### Work item
Word for word, return every record that follows.

### Data in this exercise
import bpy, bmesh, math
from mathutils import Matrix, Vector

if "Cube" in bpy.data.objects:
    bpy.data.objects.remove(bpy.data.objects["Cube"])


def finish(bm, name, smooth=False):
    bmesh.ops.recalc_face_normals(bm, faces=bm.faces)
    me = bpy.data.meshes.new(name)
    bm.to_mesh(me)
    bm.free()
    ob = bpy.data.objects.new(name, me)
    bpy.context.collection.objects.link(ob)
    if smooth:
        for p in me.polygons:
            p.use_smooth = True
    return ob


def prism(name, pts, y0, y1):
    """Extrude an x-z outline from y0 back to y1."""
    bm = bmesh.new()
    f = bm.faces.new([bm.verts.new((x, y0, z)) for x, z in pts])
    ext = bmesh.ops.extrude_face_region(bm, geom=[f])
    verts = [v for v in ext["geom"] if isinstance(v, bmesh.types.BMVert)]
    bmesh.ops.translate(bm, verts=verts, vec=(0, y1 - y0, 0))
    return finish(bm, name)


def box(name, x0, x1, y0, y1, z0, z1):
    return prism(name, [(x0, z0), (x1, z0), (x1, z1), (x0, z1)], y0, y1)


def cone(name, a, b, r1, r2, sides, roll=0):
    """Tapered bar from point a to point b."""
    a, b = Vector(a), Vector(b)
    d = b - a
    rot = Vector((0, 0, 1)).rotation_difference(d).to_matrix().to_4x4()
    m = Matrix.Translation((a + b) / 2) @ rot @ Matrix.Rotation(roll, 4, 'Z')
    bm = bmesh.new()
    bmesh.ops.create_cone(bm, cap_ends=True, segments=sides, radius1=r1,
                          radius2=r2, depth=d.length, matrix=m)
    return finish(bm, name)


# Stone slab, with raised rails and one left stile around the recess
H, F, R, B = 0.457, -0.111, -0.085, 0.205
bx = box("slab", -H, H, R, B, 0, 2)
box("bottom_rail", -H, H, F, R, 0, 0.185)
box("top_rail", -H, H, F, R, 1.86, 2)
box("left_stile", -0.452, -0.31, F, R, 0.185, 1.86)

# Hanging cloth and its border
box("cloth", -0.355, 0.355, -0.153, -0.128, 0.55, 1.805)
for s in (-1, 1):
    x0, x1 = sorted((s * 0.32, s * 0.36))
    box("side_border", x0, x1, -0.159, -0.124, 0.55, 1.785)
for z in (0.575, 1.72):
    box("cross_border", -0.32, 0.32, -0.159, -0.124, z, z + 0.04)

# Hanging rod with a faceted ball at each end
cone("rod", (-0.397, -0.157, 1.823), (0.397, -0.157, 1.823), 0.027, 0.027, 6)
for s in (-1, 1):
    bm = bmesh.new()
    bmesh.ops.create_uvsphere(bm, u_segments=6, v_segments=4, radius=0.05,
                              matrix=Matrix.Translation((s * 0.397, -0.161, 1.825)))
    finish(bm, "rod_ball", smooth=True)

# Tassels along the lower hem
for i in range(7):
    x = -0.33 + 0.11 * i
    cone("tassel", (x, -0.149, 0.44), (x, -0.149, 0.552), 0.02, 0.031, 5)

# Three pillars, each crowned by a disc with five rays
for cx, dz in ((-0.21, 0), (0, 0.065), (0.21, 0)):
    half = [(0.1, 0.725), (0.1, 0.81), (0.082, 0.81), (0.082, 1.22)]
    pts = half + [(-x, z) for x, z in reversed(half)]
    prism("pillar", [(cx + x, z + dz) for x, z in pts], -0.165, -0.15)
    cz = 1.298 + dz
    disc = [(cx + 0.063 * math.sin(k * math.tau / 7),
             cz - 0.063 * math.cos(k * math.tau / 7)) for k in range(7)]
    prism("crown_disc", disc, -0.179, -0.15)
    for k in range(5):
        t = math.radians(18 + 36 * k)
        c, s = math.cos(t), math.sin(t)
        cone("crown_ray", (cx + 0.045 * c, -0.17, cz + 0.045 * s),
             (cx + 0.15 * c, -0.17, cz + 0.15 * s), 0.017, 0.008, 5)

### Answer for this exercise
import bpy, bmesh, math
from mathutils import Matrix, Vector

if "Cube" in bpy.data.objects:
    bpy.data.objects.remove(bpy.data.objects["Cube"])


def finish(bm, name, smooth=False):
    bmesh.ops.recalc_face_normals(bm, faces=bm.faces)
    me = bpy.data.meshes.new(name)
    bm.to_mesh(me)
    bm.free()
    ob = bpy.data.objects.new(name, me)
    bpy.context.collection.objects.link(ob)
    if smooth:
        for p in me.polygons:
            p.use_smooth = True
    return ob


def prism(name, pts, y0, y1):
    """Extrude an x-z outline from y0 back to y1."""
    bm = bmesh.new()
    f = bm.faces.new([bm.verts.new((x, y0, z)) for x, z in pts])
    ext = bmesh.ops.extrude_face_region(bm, geom=[f])
    verts = [v for v in ext["geom"] if isinstance(v, bmesh.types.BMVert)]
    bmesh.ops.translate(bm, verts=verts, vec=(0, y1 - y0, 0))
    return finish(bm, name)


def box(name, x0, x1, y0, y1, z0, z1):
    return prism(name, [(x0, z0), (x1, z0), (x1, z1), (x0, z1)], y0, y1)


def cone(name, a, b, r1, r2, sides, roll=0):
    """Tapered bar from point a to point b."""
    a, b = Vector(a), Vector(b)
    d = b - a
    rot = Vector((0, 0, 1)).rotation_difference(d).to_matrix().to_4x4()
    m = Matrix.Translation((a + b) / 2) @ rot @ Matrix.Rotation(roll, 4, 'Z')
    bm = bmesh.new()
    bmesh.ops.create_cone(bm, cap_ends=True, segments=sides, radius1=r1,
                          radius2=r2, depth=d.length, matrix=m)
    return finish(bm, name)


# Stone slab, with raised rails and one left stile around the recess
H, F, R, B = 0.457, -0.111, -0.085, 0.205
bx = box("slab", -H, H, R, B, 0, 2)
box("bottom_rail", -H, H, F, R, 0, 0.185)
box("top_rail", -H, H, F, R, 1.86, 2)
box("left_stile", -0.452, -0.31, F, R, 0.185, 1.86)

# Hanging cloth and its border
box("cloth", -0.355, 0.355, -0.153, -0.128, 0.55, 1.805)
for s in (-1, 1):
    x0, x1 = sorted((s * 0.32, s * 0.36))
    box("side_border", x0, x1, -0.159, -0.124, 0.55, 1.785)
for z in (0.575, 1.72):
    box("cross_border", -0.32, 0.32, -0.159, -0.124, z, z + 0.04)

# Hanging rod with a faceted ball at each end
cone("rod", (-0.397, -0.157, 1.823), (0.397, -0.157, 1.823), 0.027, 0.027, 6)
for s in (-1, 1):
    bm = bmesh.new()
    bmesh.ops.create_uvsphere(bm, u_segments=6, v_segments=4, radius=0.05,
                              matrix=Matrix.Translation((s * 0.397, -0.161, 1.825)))
    finish(bm, "rod_ball", smooth=True)

# Tassels along the lower hem
for i in range(7):
    x = -0.33 + 0.11 * i
    cone("tassel", (x, -0.149, 0.44), (x, -0.149, 0.552), 0.02, 0.031, 5)

# Three pillars, each crowned by a disc with five rays
for cx, dz in ((-0.21, 0), (0, 0.065), (0.21, 0)):
    half = [(0.1, 0.725), (0.1, 0.81), (0.082, 0.81), (0.082, 1.22)]
    pts = half + [(-x, z) for x, z in reversed(half)]
    prism("pillar", [(cx + x, z + dz) for x, z in pts], -0.165, -0.15)
    cz = 1.298 + dz
    disc = [(cx + 0.063 * math.sin(k * math.tau / 7),
             cz - 0.063 * math.cos(k * math.tau / 7)) for k in range(7)]
    prism("crown_disc", disc, -0.179, -0.15)
    for k in range(5):
        t = math.radians(18 + 36 * k)
        c, s = math.cos(t), math.sin(t)
        cone("crown_ray", (cx + 0.045 * c, -0.17, cz + 0.045 * s),
             (cx + 0.15 * c, -0.17, cz + 0.15 * s), 0.017, 0.008, 5)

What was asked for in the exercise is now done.